nature that we only give away our goods and labour (resources) in the hopes
that there is a return, this could be acknowledgement or thanks as long as it
creates a social relationship. Mauss mentions that “gifts are never free” and
as a selfish species a gift in return is always to be expected “we only give to
that we can receive”. An important question asked by Mauss in ‘The Gift’ is “What
power resides in the object given that causes its recipient to pay it back?”1.
One could argue that there is no power or significance in the object at all but
in the relationship created/supported between the two parties when the
transaction is made. The individual who is giving the gift of goods or labour
is not only handing over something that can be seen and touched but also
transferring a part of themselves. There is no distinction being made between the
objects given and the person who gave them, they each belong to one another and
Mauss states this by saying “the objects are never completely separated from
the men who exchange them”2.
As mentioned before, the receiver has a duty to follow through with the hypothetical
deal being made when gifts are transferred, this could be upheld with the
return of an item or service of equal or greater value.
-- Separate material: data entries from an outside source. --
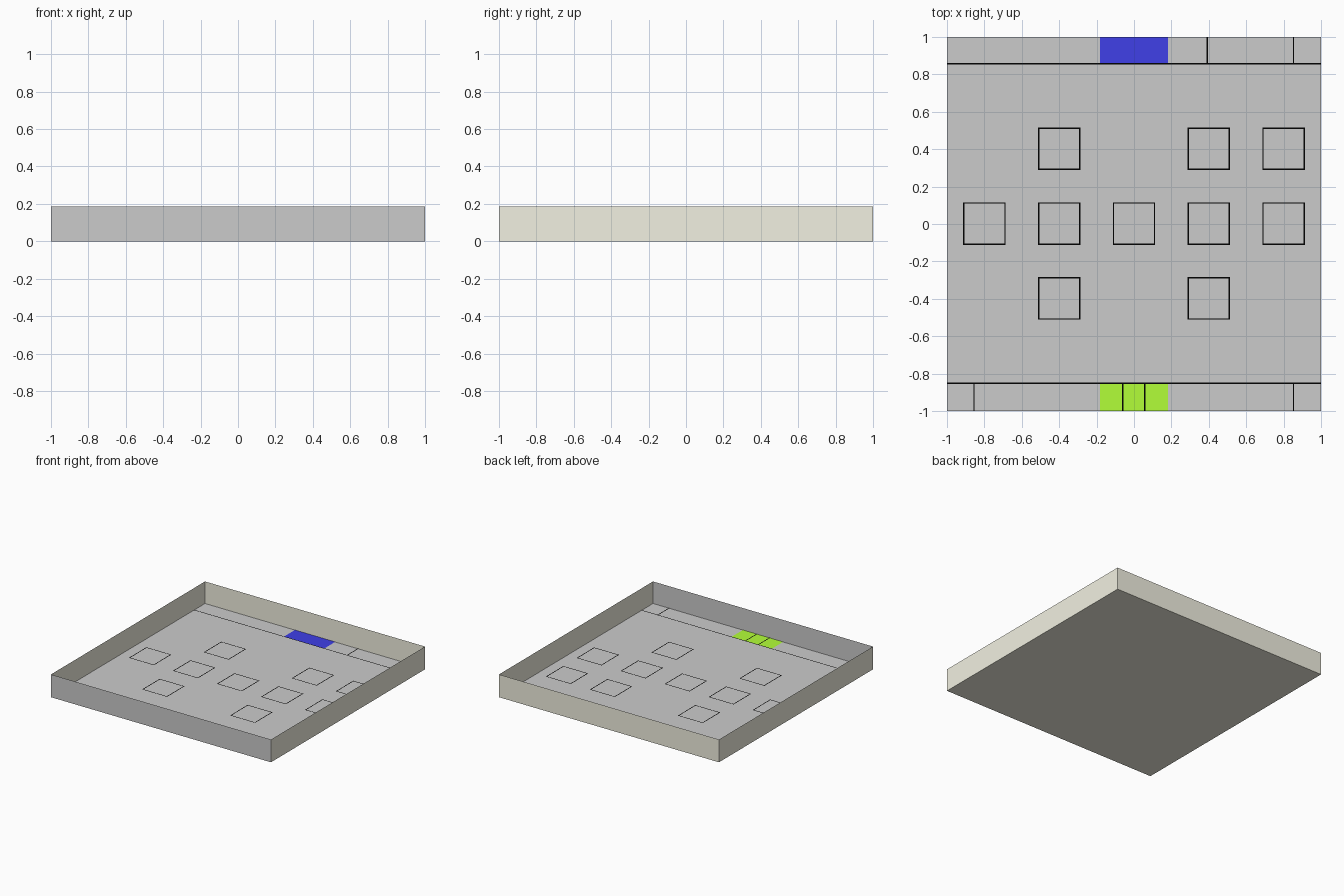
import bpy, bmesh

if "Cube" in bpy.data.objects:
    bpy.data.objects.remove(bpy.data.objects["Cube"])

FLOOR_Z = 0.006    # top of the thin floor slab
LINE_Z = 0.0075    # painted lines lie just above the floor
WALL_TOP = 0.187
LINE_W = 0.007


def material(name, rgb):
    m = bpy.data.materials.new(name)
    m.diffuse_color = (*rgb, 1)
    m.use_nodes = True
    m.node_tree.nodes["Principled BSDF"].inputs["Base Color"].default_value = m.diffuse_color
    return m


cream = material("cream", (0.89, 0.88, 0.76))
blue = material("blue", (0.05, 0.05, 0.8))
green = material("green", (0.45, 1.0, 0.04))
black = material("black", (0.0, 0.0, 0.0))


def finish(name, bm, mat):
    mesh = bpy.data.meshes.new(name)
    bm.to_mesh(mesh)
    bm.free()
    obj = bpy.data.objects.new(name, mesh)
    bpy.context.collection.objects.link(obj)
    if mat:
        mesh.materials.append(mat)
    return obj


def add_quad(bm, *points):
    bm.faces.new([bm.verts.new(p) for p in points])


def add_rect(bm, x0, x1, y0, y1, z):
    add_quad(bm, (x0, y0, z), (x1, y0, z), (x1, y1, z), (x0, y1, z))


def sheet(name, rects, z, mat=None):
    bm = bmesh.new()
    for r in rects:
        add_rect(bm, *r, z)
    return finish(name, bm, mat)


def wall(name, a, b, z0, mat=None):
    bm = bmesh.new()
    add_quad(bm, (*a, z0), (*b, z0), (*b, WALL_TOP), (*a, WALL_TOP))
    return finish(name, bm, mat)


def v_line(x, y0, y1):
    return (x - LINE_W / 2, x + LINE_W / 2, y0, y1)


def h_line(y, x0, x1):
    return (x0, x1, y - LINE_W / 2, y + LINE_W / 2)


# Floor: cream underside, grey upper surface
bottom = sheet("floor_underside", [(-1, 1, -1, 1)], 0, cream)
bottom.data.flip_normals()
sheet("floor_surface", [(-1, 1, -1, 1)], FLOOR_Z)

# Sheet walls, wound so they face outward; only the front one is grey
corners = [(-1, -1), (1, -1), (1, 1), (-1, 1)]
wall("front_wall", corners[0], corners[1], 0)
for i, side in enumerate(("right", "back", "left"), 1):
    wall(side + "_wall", corners[i], corners[(i + 1) % 4], 0, cream)

# Coloured zones at the back and front edges
sheet("blue_zone", [(-0.183, 0.183, 0.857, 1)], LINE_Z - 0.0007, blue)
sheet("green_zone", [(-0.183, 0.183, -1, -0.851)], LINE_Z - 0.0007, green)

# Dividing lines of the two edge strips
sheet("strip_lines", [
    h_line(0.857, -1, 1), h_line(-0.851, -1, 1),
    v_line(0.392, 0.857, 1), v_line(0.853, 0.857, 1),
    v_line(-0.855, -1, -0.851), v_line(0.853, -1, -0.851),
    v_line(-0.06, -1, -0.851), v_line(0.057, -1, -0.851),
], LINE_Z, black)

# Square outlines on the floor, row by row
rows = {0.4: (-0.4, 0.4, 0.8), 0.0: (-0.8, -0.4, 0.0, 0.4, 0.8), -0.4: (-0.4, 0.4)}
h = 0.11
outlines = []
for cy, xs in rows.items():
    for cx in xs:
        for s in (-h, h):
            outlines.append(v_line(cx + s, cy + 0.002 - h, cy + 0.002 + h))
            outlines.append(h_line(cy + 0.002 + s, cx - h - LINE_W / 2, cx + h + LINE_W / 2))
sheet("square_outlines", outlines, LINE_Z, black)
There is no legal
contract made between the two parties involved but failure to follow up and
return a gift of equal or greater (cannot be less) in value could result in
damages being made to the failing party’s social standing amongst his peer
group and trust issues could arise. The act of giving is as important in maintaining
an already formed relationship as it is in creating a new one. When receiving the
gift the individual acknowledges and accepts that relationship and understands
that failure to respond to the gesture can and will result in the deterioration
of the relationship. Mauss also mentions “Mana”3,
a Polynesian term that is used to describe someone’s life force or energy and
is commonly used in pop culture today to describe endurance. In practice, an
individual who fails to follow the unwritten rules of reciprocation could lose
an amount of their “Mana”, taking away part of themselves.  Mauss also discusses the “alienated” objects
prevalent in primitive societies, objects which cannot be given as gifts or
exchanged for something in return but must be sold and then the object’s rights
of ownership would pass onto the buyer.

1 Mauss,
3

2
Mauss, 33

3
Mauss, 11